Jhai Coffee House is the world’s first completely philanthropic coffee roaster & café, located at the source. Jhai educates farmers on specialty coffee practices, purchases directly from farmers & invests 100% of net profits into water & hygiene solutions at schools within the community. They believe access to clean water is a fundamental human right; their mission is to bring 63 schools on the Bolaven Plateau hygiene education and clean water by the end of 2015.
I was first introduced to Tyson’s work at Misfit Conference 2014 in Fargo, ND. I have since then been following his journey and have been blown away. Check out the interview below to learn why:
What is one of the toughest lessons you’ve learned in your experience with your current venture/project?
‘Saving face’ in Asian culture is a huge part of how they exist. This often permits the unloving to lie, cheat and steal, without anyone stopping or condemning their behavior. When they are caught in the wrong, they just stop their behavior and everyone still smiles and accepts them to be around. In my western mind, I feel that these people need to be stopped. Called out. Confronted. My ways use to collide regularly but little by little I’ve adapted over living here for 16 months.
Who is someone you look up to and why?
I look up to Paul Katzeff, Founder of Thanksgiving Coffee. He began his company when he was my age and he is now 73. He pioneered Fair Trade and has empowered many coffee communities around the world. We also sell Jhai coffee at Thanksgivingcoffee.com through the friendship and partnership that he and I have formed over the past six years.
What makes Jhai Coffee House unique?
So many things. But the most important is that because Jackie (Country Manager, Roast Manager) and my salaries are covered by an NGO in Portland, called Vibrant Village, 100% of Jhai profits are reinvested back into the community. To put this in perspective, we purchase a $6 kilo of coffee from the cooperative, roast it and brew it for tourists and it becomes $60. That means a 10x increase in value by us being here. This money is invested into clean water wells and hygiene education for the kids who grow up in this coffee community.
What’s your “go-to” place for inspiration?
What advice would you give someone just starting out on their own path?
[Tweet “You must step into the unknown in order for anything to happen. @jhaicoffeehouse”]
When you begin on a path, you will only be able to see about 25-30%, so stop trying to have the stars aligned before you begin or take your next step. You must step into the unknown in order for anything to happen. Before something is known, it first was unknown and I like to embrace this mentality regularly. I’ve never built a school before. However, I’m sure that in a few weeks, I’ll learn. And through that experience, the 25% of foresight will become more clear and likely will reach 100% at the completion of the school.
What dreams and passions are you focusing on for the future?
Right now my view of the future is quite tunnel vision. Jhai’s first school in March and then 5 more water wells and 20 hygiene programs before Fargo. I’m also starting a side business building my own brand of coconut oil where I will be importing it from Thailand and selling it on Amazon. That is a passive income business that will help me pay my bills so I can continue working at Jhai and seeing the world without worrying about a paycheck.

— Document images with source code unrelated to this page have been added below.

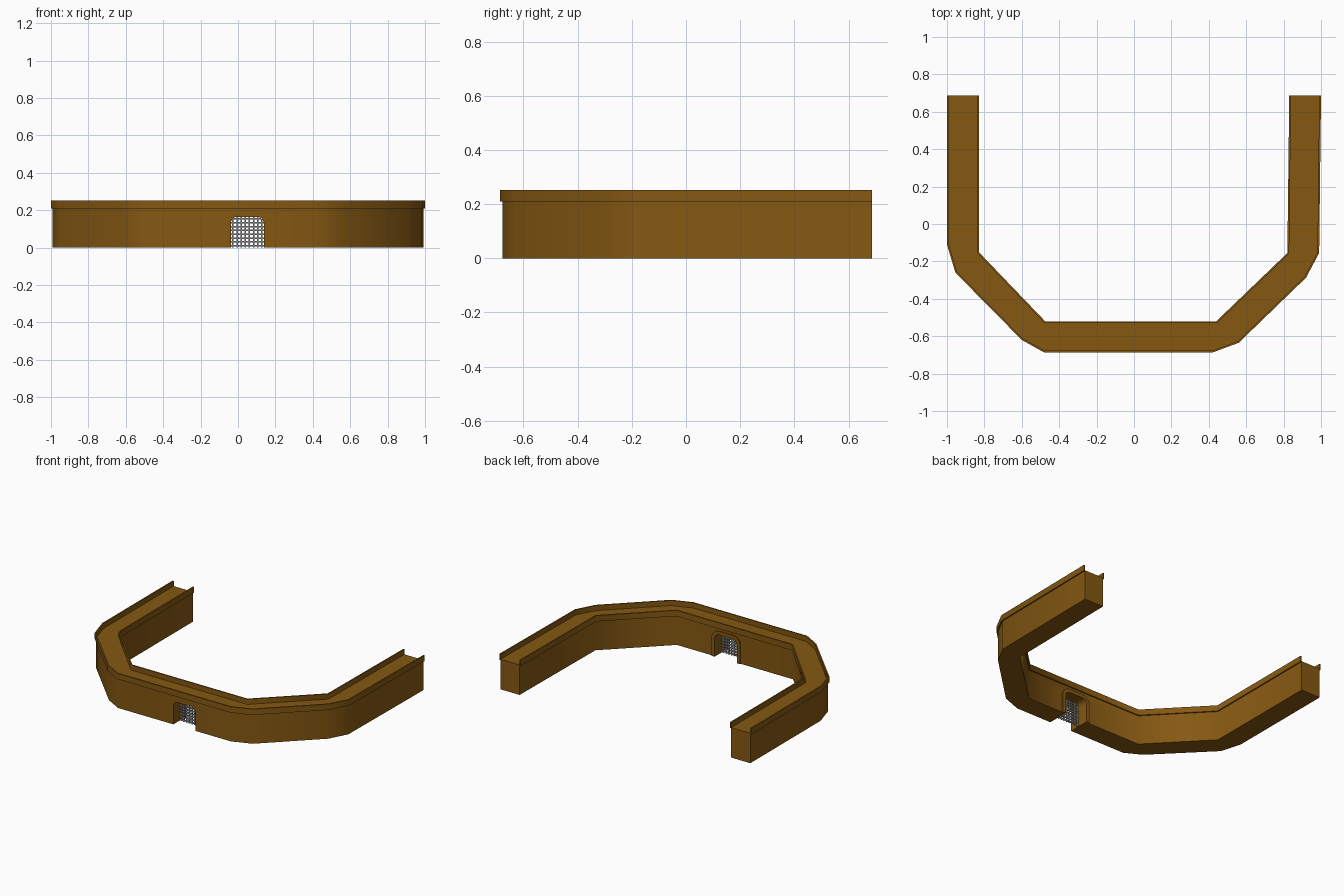
import bpy, bmesh, math
from mathutils import Vector

if "Cube" in bpy.data.objects:
    bpy.data.objects.remove(bpy.data.objects["Cube"])

OUTER = [(-1, .687), (-1, -.11), (-.955, -.26), (-.60, -.62), (-.48, -.687),
         (.42, -.687), (.56, -.635), (.92, -.287), (.99, -.155), (1, .687)]
INNER = [(-.83, .687), (-.83, -.15), (-.475, -.52), (.44, -.52), (.82, -.155), (.83, .687)]
GATE_X, GATE_W, GATE_H = .05, .176, .165


def material(name, color):
    m = bpy.data.materials.new(name)
    m.diffuse_color = color
    m.use_nodes = True
    m.node_tree.nodes["Principled BSDF"].inputs["Base Color"].default_value = m.diffuse_color
    return m


brown = material("brown_stone", (.235, .098, .006, 1))
iron = material("iron", (.25, .25, .25, 1))


def offset(path, d):
    """Shift an open path sideways (positive = to the right of travel)."""
    p = [Vector(v) for v in path]
    n = [Vector((b.y - a.y, a.x - b.x)).normalized() for a, b in zip(p, p[1:])]
    out = []
    for i, v in enumerate(p):
        a, b = n[max(i - 1, 0)], n[min(i, len(n) - 1)]
        m = (a + b).normalized()
        q = v + m * d / m.dot(a)
        if i in (0, len(p) - 1):
            q.y = v.y
        out.append(tuple(q))
    return out


def finish(name, bm, mat):
    me = bpy.data.meshes.new(name)
    bm.to_mesh(me)
    bm.free()
    me.materials.append(mat)
    ob = bpy.data.objects.new(name, me)
    bpy.context.collection.objects.link(ob)
    return ob


def prism(name, pts, vec):
    """Extrude a flat 3D outline along vec."""
    bm = bmesh.new()
    f = bm.faces.new([bm.verts.new(p) for p in pts])
    r = bmesh.ops.extrude_face_region(bm, geom=[f])
    bmesh.ops.translate(bm, vec=vec, verts=[v for v in r['geom'] if isinstance(v, bmesh.types.BMVert)])
    bmesh.ops.recalc_face_normals(bm, faces=bm.faces)
    return finish(name, bm, brown)


def band(name, a, b, z0, z1):
    return prism(name, [(x, y, z0) for x, y in a + b[::-1]], (0, 0, z1 - z0))


def arch(w, h, r, y, base=0):
    """Doorway outline with rounded top corners."""
    pts = [(GATE_X - w / 2, y, base)]
    for cx, start in ((-w / 2 + r, 180), (w / 2 - r, 90)):
        for k in range(6):
            t = math.radians(start - k * 18)
            pts.append((GATE_X + cx + r * math.cos(t), y, h - r + r * math.sin(t)))
    return pts + [(GATE_X + w / 2, y, base)]


# wall body and thin overhanging parapets
wall = band("wall", offset(OUTER, -.009), offset(INNER, .009), 0, .215)
parapets = [band("outer_parapet", OUTER, offset(OUTER, -.0095), .21, .252),
            band("inner_parapet", INNER, offset(INNER, .0095), .21, .252)]

# gate opening cut through the wall
cutter = prism("gate_cutter", arch(GATE_W, GATE_H, .035, -.8, -.05), (0, .4, 0))
cut = wall.modifiers.new("gate_opening", 'BOOLEAN')
cut.operation, cut.object, cut.solver = 'DIFFERENCE', cutter, 'EXACT'
bpy.context.view_layer.objects.active = wall
bpy.ops.object.modifier_apply(modifier=cut.name)
bpy.data.objects.remove(cutter)

# raised frame around the inner side of the gate
frame_out = arch(GATE_W + .05, GATE_H + .025, .055, -.535)
frame_in = arch(GATE_W, GATE_H, .035, -.535)
frame = prism("gate_frame", frame_out + frame_in[::-1], (0, .014, 0))

# soften the shallow wall corners
bpy.ops.object.select_all(action='DESELECT')
for ob in [wall, frame] + parapets:
    ob.select_set(True)
bpy.ops.object.shade_smooth_by_angle(angle=math.radians(50))

# portcullis grid
bm = bmesh.new()


def bar(c, s):
    r = bmesh.ops.create_cube(bm, size=1)
    for v in r['verts']:
        v.co = Vector([v.co[i] * s[i] + c[i] for i in range(3)])


N, T, Y = 8, .008, -.605
for i in range(N):
    x = -GATE_W / 2 + GATE_W * (i + .5) / N
    top = GATE_H - (.012 if i in (0, N - 1) else 0)
    bar((GATE_X + x, Y, top / 2), (T, T, top))
for k in range(8):
    z = .01 + k * .0205
    w = GATE_W - (.03 if k == 7 else 0)
    bar((GATE_X, Y, z), (w, T, T))
finish("portcullis", bm, iron)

More about Tyson: Combining his passion for philanthropy and entrepreneurship, Tyson began working to solve education and clean water projects in Laos three years ago. Today, he continues to remind himself and others that clean water and education are human rights, not privileges.
All images courtesy of Jhai Coffee House. All rights reserved.